“The Canadian Institutes of Health Research (CIHR) Team in Image Guidance in Prostate Cancer is leveraging the incredible expertise in prostate and imaging research in London. Our goal is to develop new ways of accurately diagnosing men with prostate cancer who need treatment. We want to deliver the best treatment that will maximize the chance of cure with minimal side effects,” says Dr. Glenn Bauman, team leader and radiation oncologist, London Regional Cancer Program, London Health Sciences Centre and chair/chief, Department of Oncology, Schulich School of Medicine & Dentistry, Western University.
By evaluating various combinations of imaging techniques, such as magnetic resonance imaging (MRI), computed tomography (CT), positron emission tomography (PET) or ultrasound, the team aims to improve the ability to determine the location and amount of prostate cancer. This is information that is critical to accurately target a biopsy or select the most appropriate treatment.
The researchers are also seeking to identify a set of unique indicators on the hybrid (combined) images that best predicts how aggressive a cancer is likely to be. Finding better ways to identify men with low grade (slow growing) versus high grade (fast growing) prostate cancer will help to more effectively direct therapy.
The team compares the prostate imaging results acquired before surgery against the actual amount and location of the cancer seen in the prostate after its removal. This comparison is done using sophisticated means of imaging analysis developed during this project.
A rich database has been created that contains both the prostate imaging data and the related digitized pathology images from this study. This information will be extremely valuable in the development of computer-aided diagnostic tools. The database can also be used as an interactive educational tool by physicians like radiologists and radiation oncologists to shorten the learning curve for accurate interpretation of the hybrid prostate images.
As part of its evaluation of imaging techniques, the CIHR team participated in the development of a new type of PET imaging agent for prostate cancer, 18F-Fluorocholine. London was the first centre in Ontario to use this agent.
The group was also able to take advantage of a unique resource in the city, Canada’s first and only PET/MRI scanner. Simultaneous imaging with 18F-Fluorocholine and MRI allows for perfect alignment of the MRI and PET images to maximize the diagnostic value of the imaging procedure. This represents a first in Canada for prostate imaging.
Dr. Bauman credits London’s Biomedical Imaging Research Centre (BIRC) with efficiently connecting the team to the imaging community city-wide. This has enabled coordinated responses to funding and research opportunities available through organizations such as the Ontario Institute for Cancer Research and the Movember International Prostate Cancer Research Foundation.
The ultimate aim of this research is to improve prostate cancer management. Imaging-based maps used to predict the location of the cancer will be integrated with procedures already in use in the clinic. This will allow physicians to use imaging to full advantage.

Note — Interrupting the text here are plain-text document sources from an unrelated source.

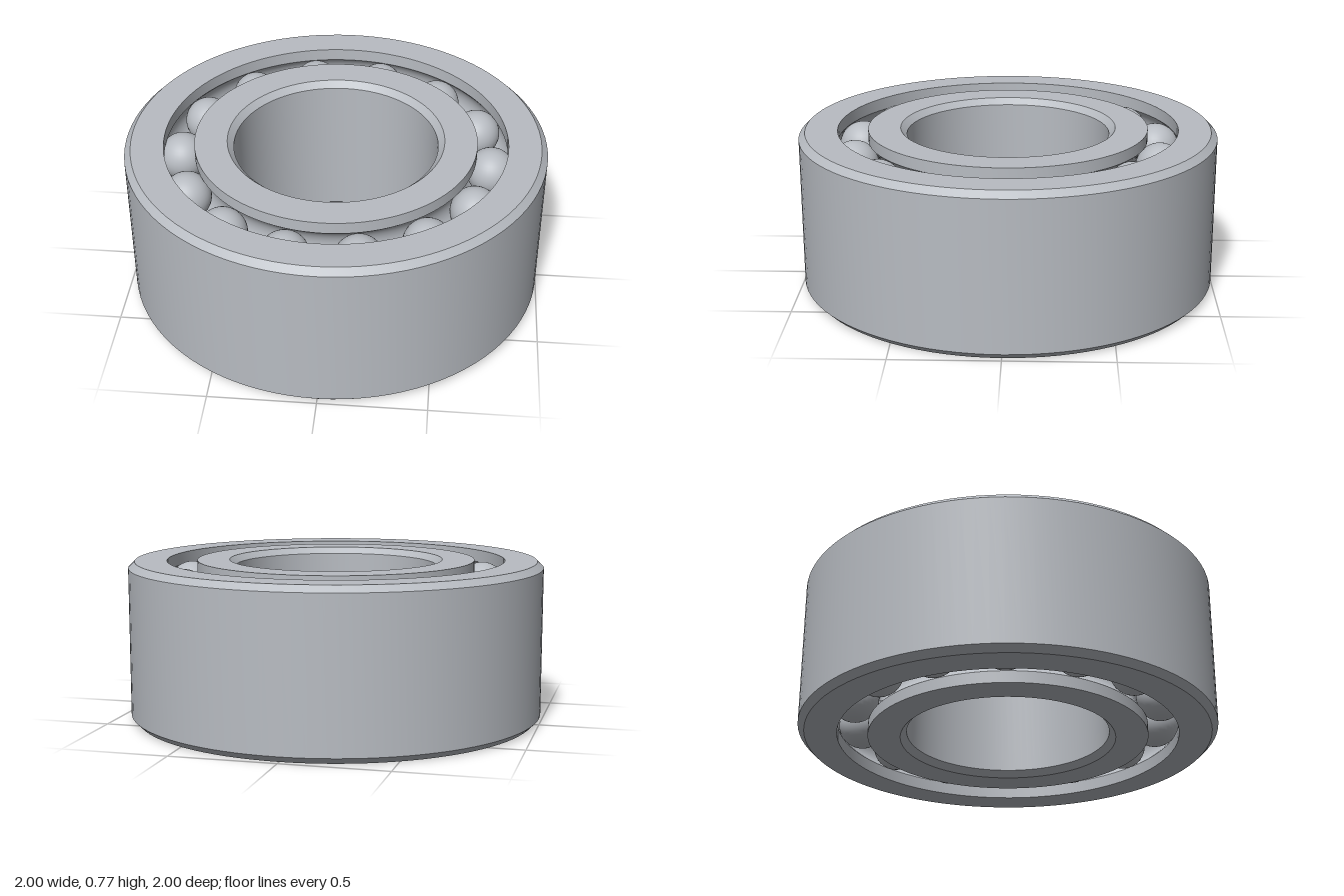
import * as THREE from 'three';
import { toCreasedNormals } from 'three/addons/utils/BufferGeometryUtils.js';

const H = 0.77;             // bearing width
const CH = 0.03;            // edge chamfer
const PITCH = 0.74;         // radius of the ball circle
const BALL = 0.115;
const ROWS = [0.15, H - 0.15];
const BALLS_PER_ROW = 14;

// Arc of a raceway cut into a wall of radius wallR; side is +1 outside the balls, -1 inside
function groove(y, wallR, side) {
  const r = BALL + 0.002, a = Math.acos(Math.abs(wallR - PITCH) / r), pts = [];
  for (let i = 0; i <= 12; i++) {
    const t = side * a * (1 - i / 6);
    pts.push([PITCH + side * r * Math.cos(t), y + r * Math.sin(t)]);
  }
  return pts;
}

function ring(name, profile, material) {
  const pts = [...profile, profile[0]].map(([r, y]) => new THREE.Vector2(r, y));
  const mesh = new THREE.Mesh(toCreasedNormals(new THREE.LatheGeometry(pts, 96), 0.6), material);
  mesh.name = name;
  return mesh;
}

export function createModel() {
  const steel = new THREE.MeshStandardMaterial({ color: 0xb8bcc2 });
  steel.name = 'steel';
  const model = new THREE.Group();
  model.name = 'ballBearing';

  // Outer ring: chamfered outside, two raceways inside (walked downward)
  model.add(ring('outerRing', [
    [1 - CH, 0], [1, CH], [1, H - CH], [1 - CH, H], [0.815, H],
    ...groove(ROWS[1], 0.815, 1), ...groove(ROWS[0], 0.815, 1), [0.815, 0],
  ], steel));

  // Inner ring: two raceways outside (walked upward), chamfered bore
  model.add(ring('innerRing', [
    [0.67, 0], ...groove(ROWS[0], 0.67, -1), ...groove(ROWS[1], 0.67, -1), [0.67, H],
    [0.485 + CH, H], [0.485, H - CH], [0.485, CH], [0.485 + CH, 0],
  ], steel));

  // Two rows of balls
  const ballGeometry = new THREE.SphereGeometry(BALL, 32, 20);
  ROWS.forEach((y, row) => {
    const balls = new THREE.Group();
    balls.name = row ? 'upperBallRow' : 'lowerBallRow';
    for (let i = 0; i < BALLS_PER_ROW; i++) {
      const a = (i / BALLS_PER_ROW) * Math.PI * 2;
      const ball = new THREE.Mesh(ballGeometry, steel);
      ball.name = 'ball';
      ball.position.set(PITCH * Math.cos(a), y, PITCH * Math.sin(a));
      balls.add(ball);
    }
    model.add(balls);
  });
  return model;
}
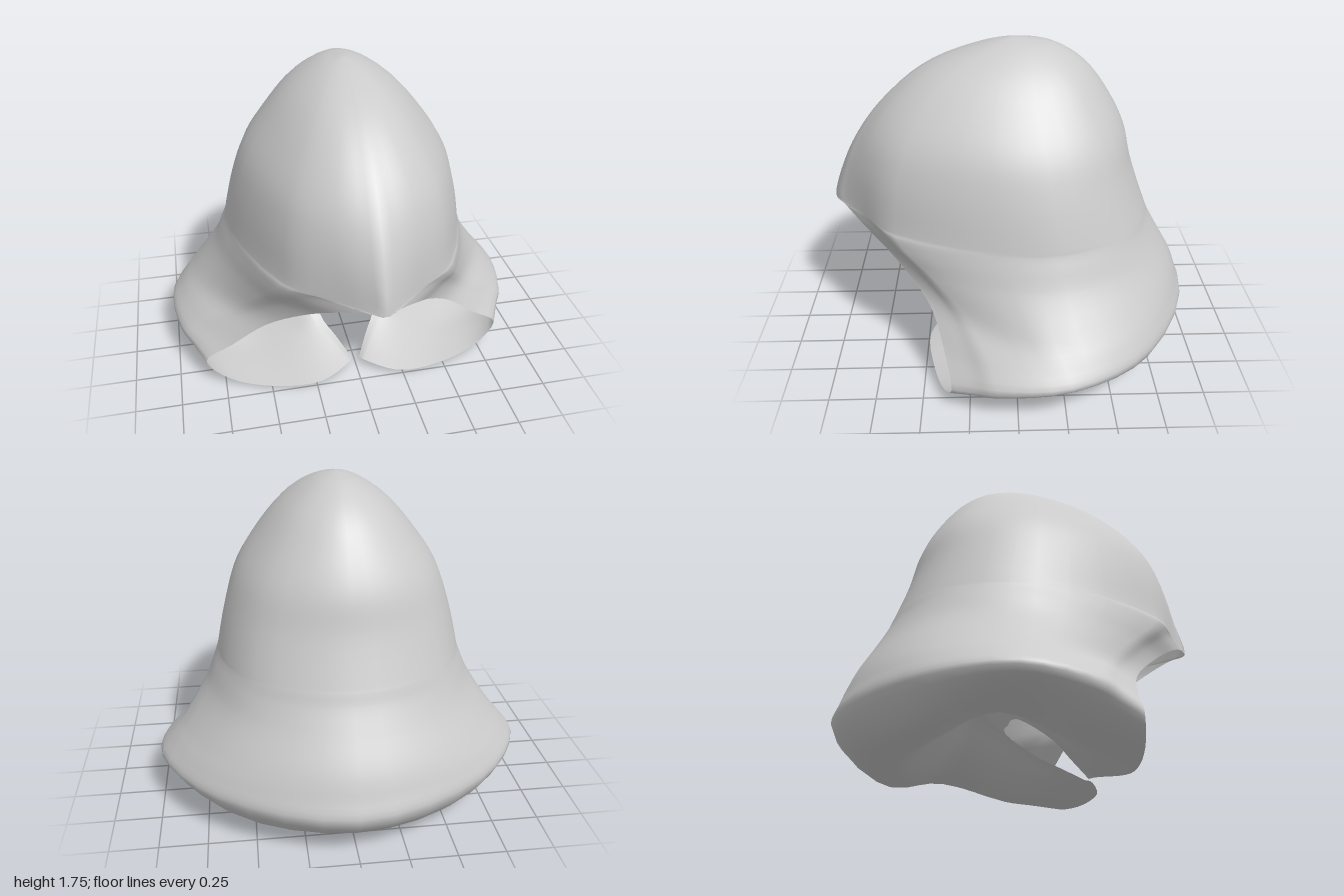
import * as THREE from 'three';
import { mergeVertices } from 'three/addons/utils/BufferGeometryUtils.js';

// Half outline of a closed hood level: front, brow, cheek, side, back corner, back.
// keel runs from 0 (round front) to 1 (pointed front).
function level(y, frontZ, sideX, sideZ, backZ, keel) {
  const at = (u, v, end) => [sideX * u, y, sideZ + (end - sideZ) * v];
  return [
    at(0, 1, frontZ),
    at(0.36 - 0.06 * keel, 0.93 - 0.08 * keel, frontZ),
    at(0.72 - 0.06 * keel, 0.7 - 0.04 * keel, frontZ),
    at(1, 0, frontZ),
    at(0.72, 0.72, backZ),
    at(0, 1, backZ),
  ];
}

// Crown, from the top down to the peak above the face
const crown = [
  level(1.755, 0, 0, 0, 0, 0),
  level(1.72, 0.17, 0.12, -0.01, -0.22, 0),
  level(1.61, 0.46, 0.28, -0.01, -0.39, 0),
  level(1.45, 0.67, 0.42, -0.02, -0.51, 0),
  level(1.27, 0.82, 0.54, -0.04, -0.6, 0.2),
  level(1.07, 0.93, 0.61, -0.07, -0.65, 0.6),
  level(0.84, 1.0, 0.66, -0.1, -0.73, 1),
];

// Skirt beside the face opening, flaring out to the rim
const skirt = [
  [[0.08, 0.825, 0.94], [0.45, 0.815, 0.62], [0.665, 0.815, -0.1], [0.48, 0.815, -0.56], [0, 0.815, -0.74]],
  [[0.21, 0.76, 0.82], [0.48, 0.75, 0.57], [0.69, 0.75, -0.11], [0.5, 0.75, -0.57], [0, 0.75, -0.765]],
  [[0.34, 0.635, 0.65], [0.55, 0.63, 0.43], [0.74, 0.63, -0.13], [0.53, 0.63, -0.61], [0, 0.63, -0.83]],
  [[0.52, 0.45, 0.46], [0.68, 0.45, 0.25], [0.86, 0.45, -0.18], [0.61, 0.46, -0.67], [0, 0.47, -0.92]],
  [[0.7, 0.28, 0.38], [0.87, 0.32, 0.14], [0.945, 0.34, -0.24], [0.66, 0.35, -0.7], [0, 0.35, -0.965]],
  [[0.85, 0.15, 0.34], [0.97, 0.21, 0.1], [0.995, 0.25, -0.27], [0.69, 0.24, -0.71], [0, 0.24, -0.995]],
];

// Collar turned under the rim, rising to a crest and ending at the neck hole
const collar = [
  [[0.73, 0.05, 0.39], [0.83, 0.1, 0.08], [0.82, 0.18, -0.28], [0.57, 0.08, -0.63], [0, 0.1, -0.87]],
  [[0.48, 0.008, 0.46], [0.58, 0.065, 0.13], [0.58, 0.18, -0.26], [0.39, 0.09, -0.52], [0, 0.06, -0.65]],
  [[0.22, 0.025, 0.49], [0.36, 0.13, 0.14], [0.385, 0.275, -0.22], [0.25, 0.23, -0.38], [0, 0.25, -0.42]],
  [[0.04, 0.05, 0.39], [0.22, 0.19, 0.14], [0.2, 0.435, -0.2], [0.11, 0.44, -0.23], [0, 0.44, -0.24]],
  [[0.02, 0.045, 0.36], [0.16, 0.2, 0.12], [0.14, 0.3, -0.05], [0.08, 0.315, -0.08], [0, 0.31, -0.08]],
];

// Brow point halfway between the front edge and the cheek
const withBrow = ([edge, cheek, ...rest]) => [edge, edge.map((v, k) => (v + cheek[k]) / 2), cheek, ...rest];

// Smooth sheet through the rows, each mirrored from its left half
function sheet(rows, across, down) {
  const lines = rows.map((half) => {
    const other = half.slice(0, -1).reverse().map(([x, y, z]) => [-x, y, z]);
    const curve = new THREE.CatmullRomCurve3([...half, ...other].map((p) => new THREE.Vector3(...p)));
    return curve.getPoints(across);
  });
  const positions = [];
  const index = [];
  for (let j = 0; j <= across; j++) {
    const column = new THREE.CatmullRomCurve3(lines.map((line) => line[j])).getPoints(down);
    const side = Math.sign(across / 2 - j);
    for (const p of column) {
      // Keep each half on its own side of the middle
      positions.push(side * Math.max(0, p.x * side), Math.max(0, p.y), p.z);
    }
  }
  const n = down + 1;
  for (let j = 0; j < across; j++) {
    for (let i = 0; i < down; i++) {
      const a = j * n + i;
      const d = a + n;
      index.push(a, a + 1, d + 1);
      if (i > 0) index.push(a, d + 1, d);
    }
  }
  const geometry = new THREE.BufferGeometry();
  geometry.setAttribute('position', new THREE.Float32BufferAttribute(positions, 3));
  geometry.setIndex(index);
  const merged = mergeVertices(geometry, 1e-4);
  merged.computeVertexNormals();
  return merged;
}

export function createModel() {
  const group = new THREE.Group();
  group.name = 'hood';
  const cloth = new THREE.MeshStandardMaterial({ color: 0xcccccc, side: THREE.DoubleSide });
  const rows = [...crown, ...skirt.map(withBrow), ...collar.map(withBrow)];
  const hood = new THREE.Mesh(sheet(rows, 40, 68), cloth);
  hood.name = 'hoodWithCollar';
  group.add(hood);
  return group;
}
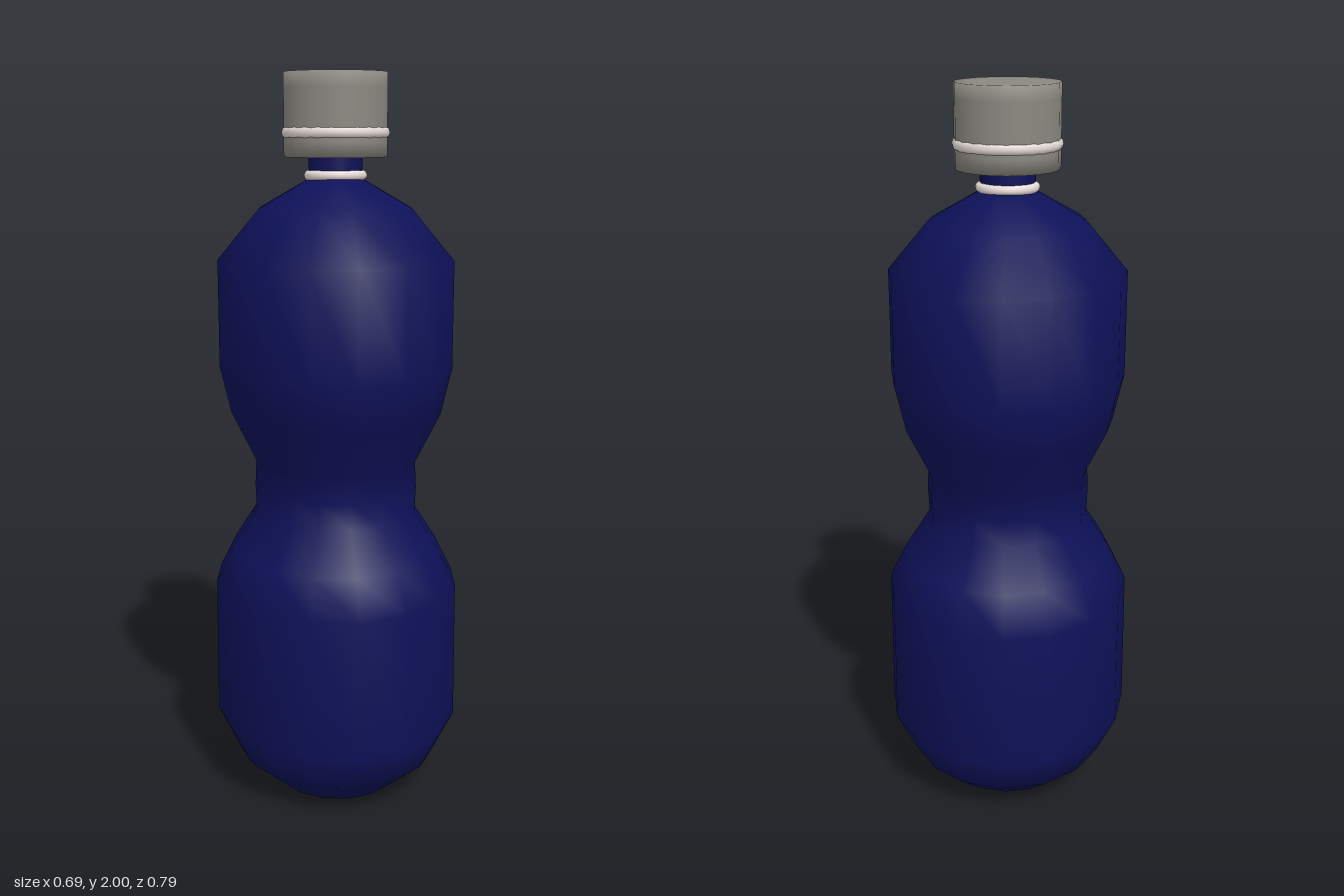
import * as THREE from 'three';

const lathe = (points, sides) =>
  new THREE.LatheGeometry(points.map(([r, y]) => new THREE.Vector2(r, y)), sides);

export function createModel() {
  const group = new THREE.Group();
  const navy = new THREE.MeshStandardMaterial({ color: 0x0e1158 });
  const grey = new THREE.MeshStandardMaterial({ color: 0x8a8880 });
  const white = new THREE.MeshStandardMaterial({ color: 0xe6dcd8 });

  const add = (name, geometry, material) => {
    const mesh = new THREE.Mesh(geometry, material);
    mesh.name = name;
    group.add(mesh);
    return mesh;
  };

  // Waisted body with an oval section, narrower from side to side
  const body = add('body', lathe([
    [0, 0], [0.216, 0], [0.33, 0.09], [0.396, 0.21], [0.393, 0.6],
    [0.335, 0.7], [0.258, 0.805], [0.262, 0.88], [0.258, 0.95],
    [0.336, 1.09], [0.37, 1.22], [0.37, 1.51], [0.24, 1.645],
    [0.08, 1.725], [0, 1.725],
  ], 16), navy);
  body.scale.x = 0.872;

  // Round neck running up into the cap
  const neck = add('neck', new THREE.CylinderGeometry(0.074, 0.074, 0.12, 16, 1, true), navy);
  neck.position.y = 1.76;

  // Closed cap with softly shaded rims
  add('cap', lathe([
    [0, 1.78], [0.1, 1.78], [0.14, 1.78], [0.14, 1.82], [0.14, 1.87],
    [0.14, 1.96], [0.14, 2], [0.1, 2], [0, 2],
  ], 20), grey);

  // Pale rings around the cap and the neck
  for (const [name, radius, tube, y] of [
    ['capRing', 0.128, 0.018, 1.844],
    ['neckRing', 0.072, 0.014, 1.732],
  ]) {
    const ring = add(name, new THREE.TorusGeometry(radius, tube, 10, 24), white);
    ring.rotation.x = Math.PI / 2;
    ring.position.y = y;
  }
  return group;
}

For example, a 3D ultrasound-guided prostate biopsy system developed by Dr. Aaron Fenster at Robarts Research Institute already makes use of MRI data to help guide the biopsy needle. Localization of biopsy targets could be improved even further by incorporating information from additional imaging methods.
Similarly, a better way to define the boundaries of prostate cancer could very quickly be applied to radiation treatment. Current treatment strives to deliver different radiation doses to different parts of the prostate depending on the location and extent of the cancer. As Dr. Bauman points out, “the treatment bullets are there; we just need to know where to aim.”
Guiding the Next Generation of Imaging Researchers
Training and mentoring are front and centre in the CIHR Team in Image Guidance in Prostate Cancer. This focus helped to launch the career of Dr. Aaron Ward, a former post-doctoral fellow at Robarts Research Institute. Dr. Ward’s growing leadership role in the project was acknowledged with a Cancer Care Ontario Scientist Award in 2010 and an assistant professor position in the Department of Medical Biophysics. Evidence of the continuing evolution of research talent within the group came in the form of a Young Scientist Award to Eli Gibson, a Ph.D. student supervised by Drs. Fenster and Ward. Mr. Gibson received his award at the 2012 Medical Image Computing and Computer-Assisted Intervention conference in Nice, France.